§ WHAT YOU ARE ASKED TO DO:
Scan the data for "DIFFERENCE" and copy the lines it appears in.

§ MATERIAL PROVIDED:
· · · · · · ·
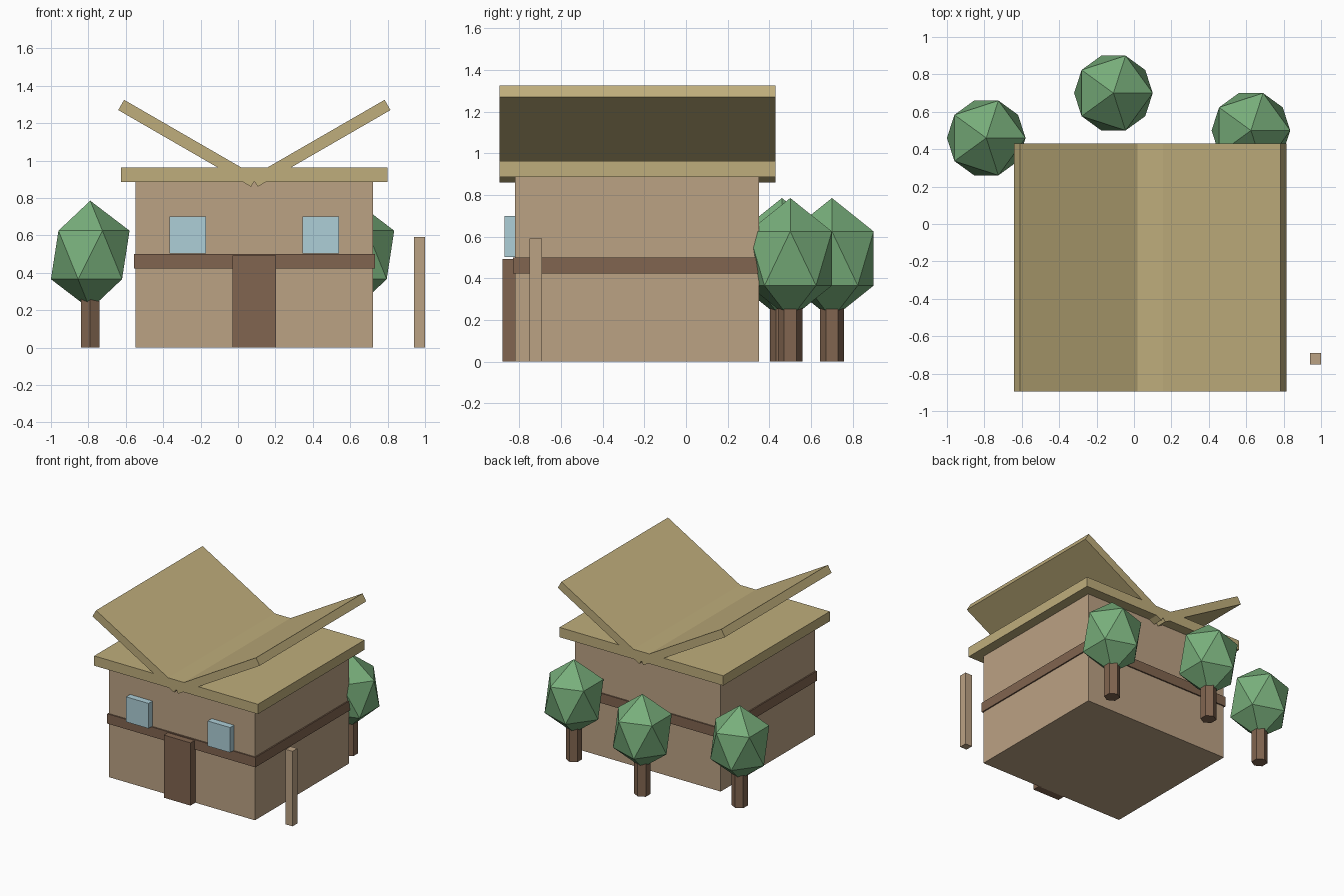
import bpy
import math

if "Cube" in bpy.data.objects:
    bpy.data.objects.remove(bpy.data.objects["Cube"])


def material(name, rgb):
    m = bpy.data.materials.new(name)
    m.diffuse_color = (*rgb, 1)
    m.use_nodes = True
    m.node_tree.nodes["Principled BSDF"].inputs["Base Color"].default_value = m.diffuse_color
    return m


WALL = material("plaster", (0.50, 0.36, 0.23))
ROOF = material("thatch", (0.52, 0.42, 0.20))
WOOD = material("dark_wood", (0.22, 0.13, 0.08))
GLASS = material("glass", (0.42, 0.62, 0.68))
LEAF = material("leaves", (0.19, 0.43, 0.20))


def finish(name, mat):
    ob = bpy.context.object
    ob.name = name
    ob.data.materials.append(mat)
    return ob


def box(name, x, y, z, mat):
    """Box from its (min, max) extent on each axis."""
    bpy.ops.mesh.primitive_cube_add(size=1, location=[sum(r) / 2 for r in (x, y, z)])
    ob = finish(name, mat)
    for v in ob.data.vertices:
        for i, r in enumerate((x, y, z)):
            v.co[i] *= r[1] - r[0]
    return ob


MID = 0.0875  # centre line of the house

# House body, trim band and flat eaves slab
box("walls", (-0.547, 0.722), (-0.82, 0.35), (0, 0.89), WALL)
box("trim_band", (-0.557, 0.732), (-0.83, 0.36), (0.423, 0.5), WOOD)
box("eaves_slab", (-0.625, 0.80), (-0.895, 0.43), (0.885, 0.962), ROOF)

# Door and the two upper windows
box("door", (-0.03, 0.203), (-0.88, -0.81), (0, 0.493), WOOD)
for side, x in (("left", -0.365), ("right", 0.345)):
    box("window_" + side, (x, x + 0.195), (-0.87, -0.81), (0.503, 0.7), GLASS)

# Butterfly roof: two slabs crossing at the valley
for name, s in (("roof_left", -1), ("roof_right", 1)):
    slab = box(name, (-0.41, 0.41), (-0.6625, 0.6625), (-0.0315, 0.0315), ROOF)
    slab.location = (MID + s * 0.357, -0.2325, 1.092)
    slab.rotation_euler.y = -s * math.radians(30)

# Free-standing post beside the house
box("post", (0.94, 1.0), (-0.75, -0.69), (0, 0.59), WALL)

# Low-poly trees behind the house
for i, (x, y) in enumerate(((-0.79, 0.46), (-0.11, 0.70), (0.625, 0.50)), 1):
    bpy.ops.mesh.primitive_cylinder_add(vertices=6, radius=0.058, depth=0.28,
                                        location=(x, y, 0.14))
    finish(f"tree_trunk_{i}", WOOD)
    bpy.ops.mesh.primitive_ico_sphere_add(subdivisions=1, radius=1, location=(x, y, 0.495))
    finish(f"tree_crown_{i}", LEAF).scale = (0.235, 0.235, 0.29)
· · · · · · ·
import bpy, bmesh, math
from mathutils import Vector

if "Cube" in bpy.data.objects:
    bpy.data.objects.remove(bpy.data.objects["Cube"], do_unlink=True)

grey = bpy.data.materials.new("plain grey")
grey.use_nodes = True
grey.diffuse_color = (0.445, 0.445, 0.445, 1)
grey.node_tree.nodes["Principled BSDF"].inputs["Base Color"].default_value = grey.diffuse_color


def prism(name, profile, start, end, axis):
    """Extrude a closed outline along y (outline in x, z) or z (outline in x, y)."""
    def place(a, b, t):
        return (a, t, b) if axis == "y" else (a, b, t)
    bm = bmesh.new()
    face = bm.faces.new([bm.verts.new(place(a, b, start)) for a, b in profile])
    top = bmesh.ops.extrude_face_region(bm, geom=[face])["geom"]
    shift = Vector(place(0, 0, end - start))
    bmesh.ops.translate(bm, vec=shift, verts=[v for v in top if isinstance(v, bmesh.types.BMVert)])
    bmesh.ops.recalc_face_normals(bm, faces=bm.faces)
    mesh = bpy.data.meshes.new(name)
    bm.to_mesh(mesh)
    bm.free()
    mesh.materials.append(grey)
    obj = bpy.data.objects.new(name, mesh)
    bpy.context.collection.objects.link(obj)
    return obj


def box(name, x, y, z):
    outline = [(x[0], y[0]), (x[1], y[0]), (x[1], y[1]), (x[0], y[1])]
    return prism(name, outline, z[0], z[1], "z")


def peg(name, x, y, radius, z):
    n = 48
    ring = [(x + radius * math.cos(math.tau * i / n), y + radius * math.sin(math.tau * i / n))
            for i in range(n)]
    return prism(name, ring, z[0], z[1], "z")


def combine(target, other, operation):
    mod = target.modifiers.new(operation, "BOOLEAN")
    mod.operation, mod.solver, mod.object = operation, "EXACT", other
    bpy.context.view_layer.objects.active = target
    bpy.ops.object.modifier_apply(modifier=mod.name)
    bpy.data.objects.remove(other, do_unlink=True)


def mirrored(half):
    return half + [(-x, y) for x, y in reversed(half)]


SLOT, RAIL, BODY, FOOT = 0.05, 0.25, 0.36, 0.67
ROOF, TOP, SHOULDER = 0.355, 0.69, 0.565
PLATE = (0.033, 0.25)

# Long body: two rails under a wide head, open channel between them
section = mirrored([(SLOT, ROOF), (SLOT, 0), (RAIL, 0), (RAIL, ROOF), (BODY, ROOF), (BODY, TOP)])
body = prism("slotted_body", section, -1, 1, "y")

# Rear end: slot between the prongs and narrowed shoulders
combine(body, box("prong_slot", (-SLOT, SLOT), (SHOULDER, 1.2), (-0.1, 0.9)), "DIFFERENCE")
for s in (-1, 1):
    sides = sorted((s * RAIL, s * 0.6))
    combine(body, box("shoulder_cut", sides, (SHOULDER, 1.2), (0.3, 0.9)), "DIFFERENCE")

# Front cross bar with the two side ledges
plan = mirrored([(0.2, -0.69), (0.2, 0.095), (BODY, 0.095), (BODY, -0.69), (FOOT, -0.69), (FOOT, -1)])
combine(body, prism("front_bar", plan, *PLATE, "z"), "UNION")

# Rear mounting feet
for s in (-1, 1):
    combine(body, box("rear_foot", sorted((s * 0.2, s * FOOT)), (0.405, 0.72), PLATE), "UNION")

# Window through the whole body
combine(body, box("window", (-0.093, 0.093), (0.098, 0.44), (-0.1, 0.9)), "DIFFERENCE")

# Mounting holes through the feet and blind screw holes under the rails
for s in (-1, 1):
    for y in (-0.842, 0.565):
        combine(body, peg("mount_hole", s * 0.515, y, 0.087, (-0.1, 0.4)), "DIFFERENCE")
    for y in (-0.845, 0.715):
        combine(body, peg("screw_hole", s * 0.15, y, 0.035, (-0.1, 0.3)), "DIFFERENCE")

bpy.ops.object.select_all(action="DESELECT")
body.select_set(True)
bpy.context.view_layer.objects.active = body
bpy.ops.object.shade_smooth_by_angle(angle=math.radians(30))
· · · · · · ·
§ EXERCISE RESPONSE:
combine(body, box("prong_slot", (-SLOT, SLOT), (SHOULDER, 1.2), (-0.1, 0.9)), "DIFFERENCE")
    combine(body, box("shoulder_cut", sides, (SHOULDER, 1.2), (0.3, 0.9)), "DIFFERENCE")
combine(body, box("window", (-0.093, 0.093), (0.098, 0.44), (-0.1, 0.9)), "DIFFERENCE")
        combine(body, peg("mount_hole", s * 0.515, y, 0.087, (-0.1, 0.4)), "DIFFERENCE")
        combine(body, peg("screw_hole", s * 0.15, y, 0.035, (-0.1, 0.3)), "DIFFERENCE")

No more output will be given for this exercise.